Background: Colorectal cancer (CRC) is the 2nd leading cancer killer in the US. The Strategies and Opportunities to STOP Colon Cancer in Priority Populations (STOP CRC) project aimed to increase CRC screening among patients in Federally Qualified Health Centers (FQHCs) through a mailed fecal immunochemical test (FIT) outreach program. However, rates of completion of the follow-up colonoscopy following an abnormal FIT remain low. We developed a multivariable prediction model using data available in the electronic health record to assess the probability of patients obtaining a colonoscopy following an abnormal FIT test.
Methods: To assess the probability of obtaining a colonoscopy, we used Cox regression to develop a risk prediction model among a retrospective cohort of patients with an abnormal FIT result and a year of follow-up data.
Results: Of 1596 patients with an abnormal FIT result, 556 (34.8%) had a recorded colonoscopy within 6 months. The model shows adequate separation of patients across risk levels for non-adherence to follow-up colonoscopy (bootstrap-corrected C-statistic > 0.63). The refined model included 8 variables: age, race, insurance, GINI income inequality, long term anticoagulant use, receipt of a flu vaccine in the past year, frequency of missed clinic appointments, and clinic site. Probability of obtaining a follow-up colonoscopy within 6 months varied across quintiles; patients in the lowest quintile had an estimated 18% chance, whereas patients in the top quintile had a greater than 55% chance of obtaining a follow-up colonoscopy.

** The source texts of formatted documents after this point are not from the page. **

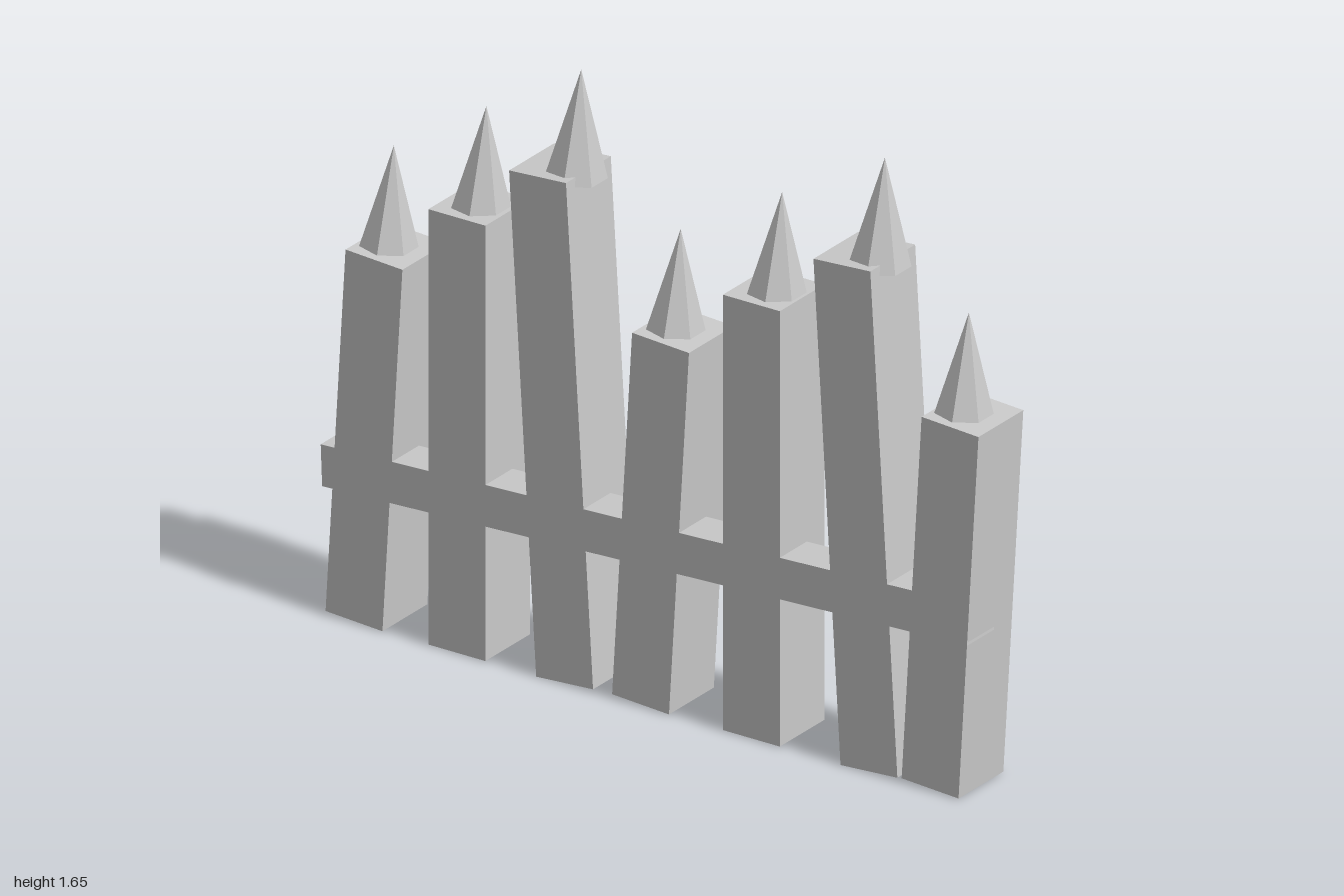
import * as THREE from 'three';

export function createModel() {
  const group = new THREE.Group();
  group.name = 'spikedFence';
  const mat = new THREE.MeshStandardMaterial({ color: 0xcccccc, flatShading: true });

  const add = (name, geometry, x, y, z, tilt) => {
    const mesh = new THREE.Mesh(geometry, mat);
    mesh.name = name;
    mesh.position.set(x, y, z);
    mesh.rotation.z = tilt;
    group.add(mesh);
  };

  // Three post heights: leaning right, upright, leaning left
  const LEAN = 0.06;
  const kinds = {
    short: { bottom: 0.01, top: 1.018, tilt: -LEAN },
    middle: { bottom: 0.005, top: 1.2, tilt: 0 },
    tall: { bottom: 0.008, top: 1.376, tilt: LEAN },
  };

  // [kind, post centre x, spike base x]
  const posts = [
    ['short', -0.868, -0.863],
    ['middle', -0.586, -0.582],
    ['tall', -0.3, -0.294],
    ['short', 0.002, 0.008],
    ['middle', 0.308, 0.316],
    ['tall', 0.624, 0.628],
    ['short', 0.881, 0.883],
  ];

  const SPIKE = 0.293;
  posts.forEach(([kind, x, spikeX], i) => {
    const { bottom, top, tilt } = kinds[kind];
    const length = (top - bottom) / Math.cos(tilt);
    add(`post${i + 1}`, new THREE.BoxGeometry(0.173, length, 0.196), x, (top + bottom) / 2, 0, tilt);

    // Seven-sided spike, sunk a little into the post top and leaning right
    const spike = new THREE.ConeGeometry(0.082, SPIKE, 7, 1, false, -Math.PI / 2);
    spike.translate(0, SPIKE / 2, 0);
    add(`spike${i + 1}`, spike, spikeX, top - 0.018, 0, -LEAN);
  });

  // Slightly rising cross rail, flush with the front of the posts
  add('rail', new THREE.BoxGeometry(1.96, 0.114, 0.118), -0.018, 0.45, 0.039, 0.039);

  return group;
}
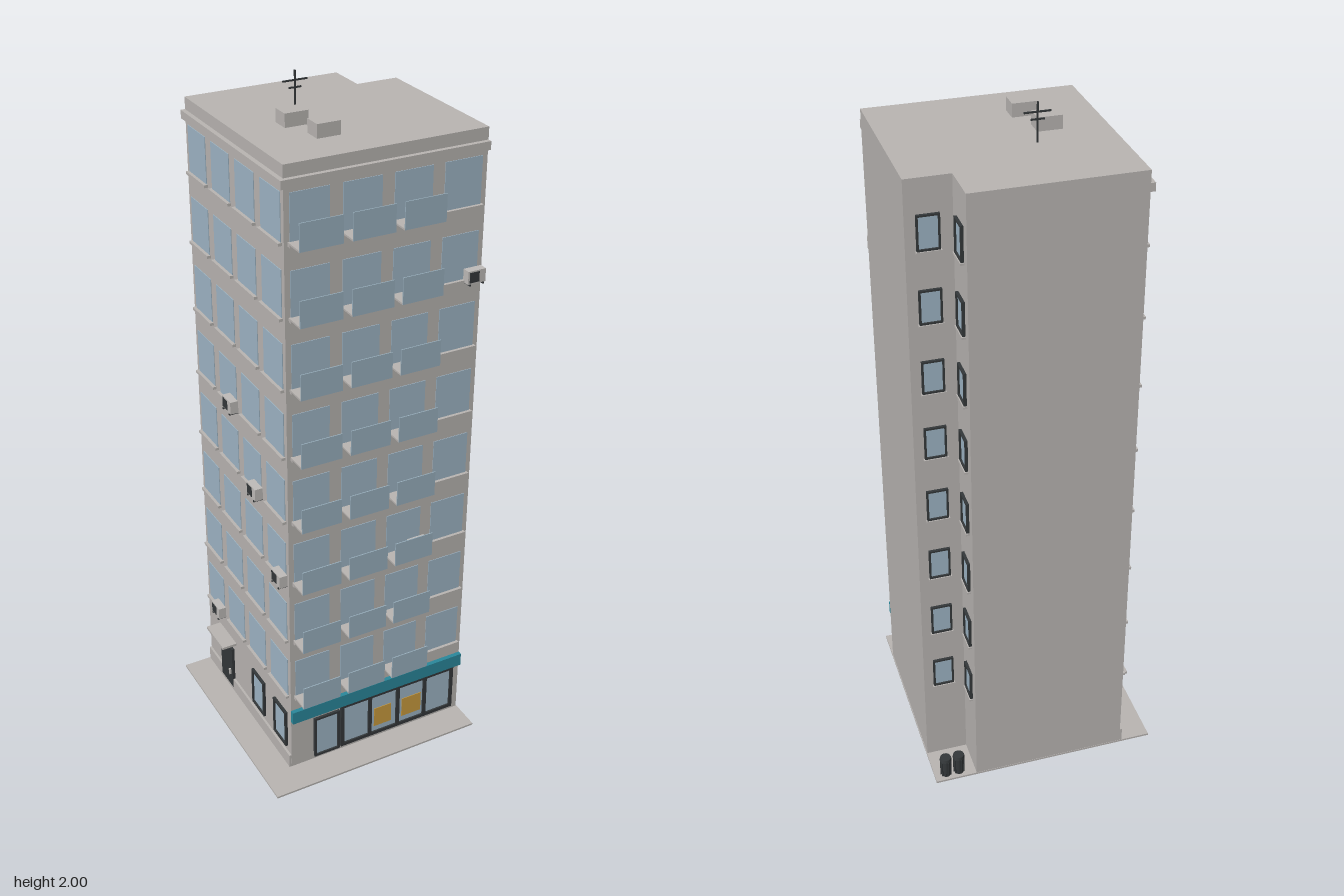
import * as THREE from 'three';

const mat = (name, color, side = THREE.FrontSide) => {
  const m = new THREE.MeshStandardMaterial({ color, side });
  m.name = name;
  return m;
};

export function createModel() {
  const M = {
    wall: mat('concrete grey', 0xbab6b3),
    glass: mat('window blue', 0x9fb6c6),
    rail: mat('balcony glass', 0x9ab1bf),
    dark: mat('dark metal', 0x34383a),
    sign: mat('teal sign', 0x2a899c),
    poster: mat('amber poster', 0xcb9c3e),
    unit: mat('appliance grey', 0xc0bdba),
  };
  const root = new THREE.Group();
  root.name = 'apartmentBlock';

  // Box given by its limits on each axis
  const box = (parent, name, m, x0, x1, y0, y1, z0, z1) => {
    const mesh = new THREE.Mesh(new THREE.BoxGeometry(x1 - x0, y1 - y0, z1 - z0), m);
    mesh.position.set((x0 + x1) / 2, (y0 + y1) / 2, (z0 + z1) / 2);
    mesh.name = name;
    parent.add(mesh);
    return mesh;
  };
  // Group for one wall: local x runs along the wall, local z points outward
  const face = (name, x, z, turn) => {
    const g = new THREE.Group();
    g.name = name;
    g.position.set(x, 0, z);
    g.rotation.y = turn;
    root.add(g);
    return g;
  };

  const FLOORS = 8, STEP = 0.203, BASE = 0.272;
  const columns = [-0.2185, -0.072, 0.0735, 0.219];

  // Pavement and tower with a notched back corner
  box(root, 'pavement', M.wall, -0.337, 0.337, 0, 0.006, -0.337, 0.337);
  const plan = new THREE.Shape([
    [-0.243, -0.243], [0.335, -0.243], [0.335, 0.217], [0.213, 0.217], [0.213, 0.336], [-0.243, 0.336],
  ].map(([x, y]) => new THREE.Vector2(x, y)));
  const tower = new THREE.Mesh(
    new THREE.ExtrudeGeometry(plan, { depth: 1.889, bevelEnabled: false }).rotateX(-Math.PI / 2), M.wall);
  tower.position.y = 0.006;
  tower.name = 'tower';
  root.add(tower);

  // Cornice along the two street walls
  box(root, 'frontCornice', M.wall, -0.256, 0.335, 1.838, 1.861, 0.243, 0.256);
  box(root, 'sideCornice', M.wall, -0.256, -0.243, 1.838, 1.861, -0.336, 0.243);

  const front = face('frontFacade', 0.046, 0.243, 0);
  const side = face('sideFacade', -0.243, -0.0465, -Math.PI / 2);

  // Window grid with sills
  for (const wall of [front, side]) {
    for (let f = 0; f < FLOORS; f++) {
      const y = BASE + f * STEP;
      for (const c of columns) {
        box(wall, 'window', M.glass, c - 0.055, c + 0.055, y, y + 0.13, 0, 0.002);
        box(wall, 'sill', M.wall, c - 0.06, c + 0.06, y - 0.008, y, 0, 0.011);
      }
    }
  }

  // Balconies: thin slab and front panel on the first three columns
  for (let f = 0; f < FLOORS; f++) {
    const y = BASE + f * STEP;
    for (const c of columns.slice(0, 3)) {
      box(front, 'balconySlab', M.wall, c - 0.06, c + 0.06, y - 0.001, y + 0.004, 0, 0.061);
      box(front, 'balconyPanel', M.rail, c - 0.06, c + 0.06, y, y + 0.075, 0.06, 0.063);
    }
  }

  // Air conditioners with fan grille and brackets
  const conditioner = (wall, c, y) => {
    const g = new THREE.Group();
    g.name = 'airConditioner';
    g.position.set(c + 0.04, y, 0);
    wall.add(g);
    box(g, 'unitBody', M.unit, -0.027, 0.027, 0, 0.037, 0.003, 0.027);
    box(g, 'fanGrille', M.dark, -0.022, 0.007, 0.004, 0.033, 0.027, 0.0285);
    for (const x of [-0.02, 0.02]) box(g, 'bracket', M.dark, x - 0.002, x + 0.002, -0.005, 0, 0, 0.029);
  };
  conditioner(front, columns[3], 1.483);
  conditioner(front, columns[0], 1.077);
  conditioner(front, columns[2], 0.673);
  [0.265, 1.077, 0.874, 0.671].forEach((y, i) => conditioner(side, columns[i], y));

  // Framed glass opening on a wall
  const framed = (wall, name, x0, x1, y0, y1, t) => {
    box(wall, name + 'Glass', M.glass, x0 + t, x1 - t, y0 + t, y1 - t, 0, 0.003);
    box(wall, name + 'Jamb', M.dark, x0, x0 + t, y0, y1, 0, 0.008);
    box(wall, name + 'Jamb', M.dark, x1 - t, x1, y0, y1, 0, 0.008);
    box(wall, name + 'Head', M.dark, x0 + t, x1 - t, y1 - t, y1, 0, 0.008);
    box(wall, name + 'Foot', M.dark, x0 + t, x1 - t, y0, y0 + t, 0, 0.008);
  };

  // Shop front (positions relative to the wall centre)
  box(front, 'shopSign', M.sign, -0.289, 0.289, 0.18, 0.222, 0, 0.013);
  framed(front, 'shopDoor', -0.215, -0.13, 0.018, 0.164, 0.007);
  framed(front, 'shopWindow', -0.126, 0.267, 0.02, 0.178, 0.011);
  for (const x of [-0.026, 0.071, 0.166]) box(front, 'mullion', M.dark, x - 0.006, x + 0.006, 0.03, 0.168, 0, 0.008);
  box(front, 'poster', M.poster, -0.01, 0.049, 0.05, 0.118, 0.003, 0.005);
  box(front, 'poster', M.poster, 0.087, 0.154, 0.05, 0.118, 0.003, 0.005);

  // Side entrance with canopy, ground floor windows and plinth
  box(side, 'plinth', M.wall, -0.289, 0.289, 0.006, 0.05, 0, 0.007);
  box(side, 'canopy', M.wall, -0.208, -0.087, 0.196, 0.204, 0, 0.047);
  box(side, 'sideDoor', M.dark, -0.188, -0.106, 0.02, 0.168, 0, 0.009);
  box(side, 'doorHandle', M.unit, -0.122, -0.116, 0.065, 0.085, 0.009, 0.015);
  framed(side, 'groundWindow', 0.036, 0.118, 0.07, 0.198, 0.007);
  framed(side, 'groundWindow', 0.184, 0.266, 0.07, 0.198, 0.007);

  // Framed windows in the two walls of the notch
  const notchX = face('notchWallRight', 0.213, -0.278, Math.PI / 2);
  const notchZ = face('notchWallBack', 0.277, -0.217, Math.PI);
  for (const wall of [notchX, notchZ]) {
    for (let f = 0; f < FLOORS; f++) {
      const y = 0.284 + f * STEP;
      framed(wall, 'notchWindow', -0.03, 0.03, y, y + 0.096, 0.005);
      box(wall, 'notchSill', M.wall, -0.033, 0.033, y - 0.006, y, 0, 0.011);
    }
  }

  // Ribbed bins standing in the notch
  for (const x of [0.262, 0.302]) {
    const bin = new THREE.Group();
    bin.name = 'bin';
    bin.position.set(x, 0.006, -0.313);
    root.add(bin);
    const part = (name, r0, r1, h, y) => {
      const m = new THREE.Mesh(new THREE.CylinderGeometry(r0, r1, h, 16), M.dark);
      m.position.y = y;
      m.name = name;
      bin.add(m);
    };
    part('binBody', 0.016, 0.014, 0.06, 0.03);
    part('binLid', 0.016, 0.018, 0.009, 0.0645);
    for (let i = 0; i < 10; i++) {
      const a = (i / 10) * Math.PI * 2;
      const rib = box(bin, 'binRib', M.dark, -0.0015, 0.0015, 0.003, 0.058, -0.0015, 0.0015);
      rib.position.x = Math.cos(a) * 0.0155;
      rib.position.z = Math.sin(a) * 0.0155;
      rib.rotation.y = -a;
    }
  }

  // Roof boxes and aerial
  box(root, 'roofBox', M.wall, -0.122, -0.055, 1.895, 1.932, -0.037, 0.014);
  box(root, 'roofBox', M.wall, -0.088, -0.022, 1.895, 1.932, 0.07, 0.122);
  box(root, 'aerialPole', M.dark, -0.037, -0.033, 1.895, 2, -0.102, -0.098);
  box(root, 'aerialBar', M.dark, -0.07, 0, 1.972, 1.976, -0.102, -0.098);
  box(root, 'aerialBar', M.dark, -0.053, -0.017, 1.953, 1.957, -0.102, -0.098);

  return root;
}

Conclusions: Knowing who is unlikely to follow-up on an abnormal FIT test could help identify patients who need an early intervention aimed at complete a follow-up colonoscopy.
Trial registry: This trial was registered at ClinicalTrials.gov (NCT01742065) on December 5, 2012. The protocol is available.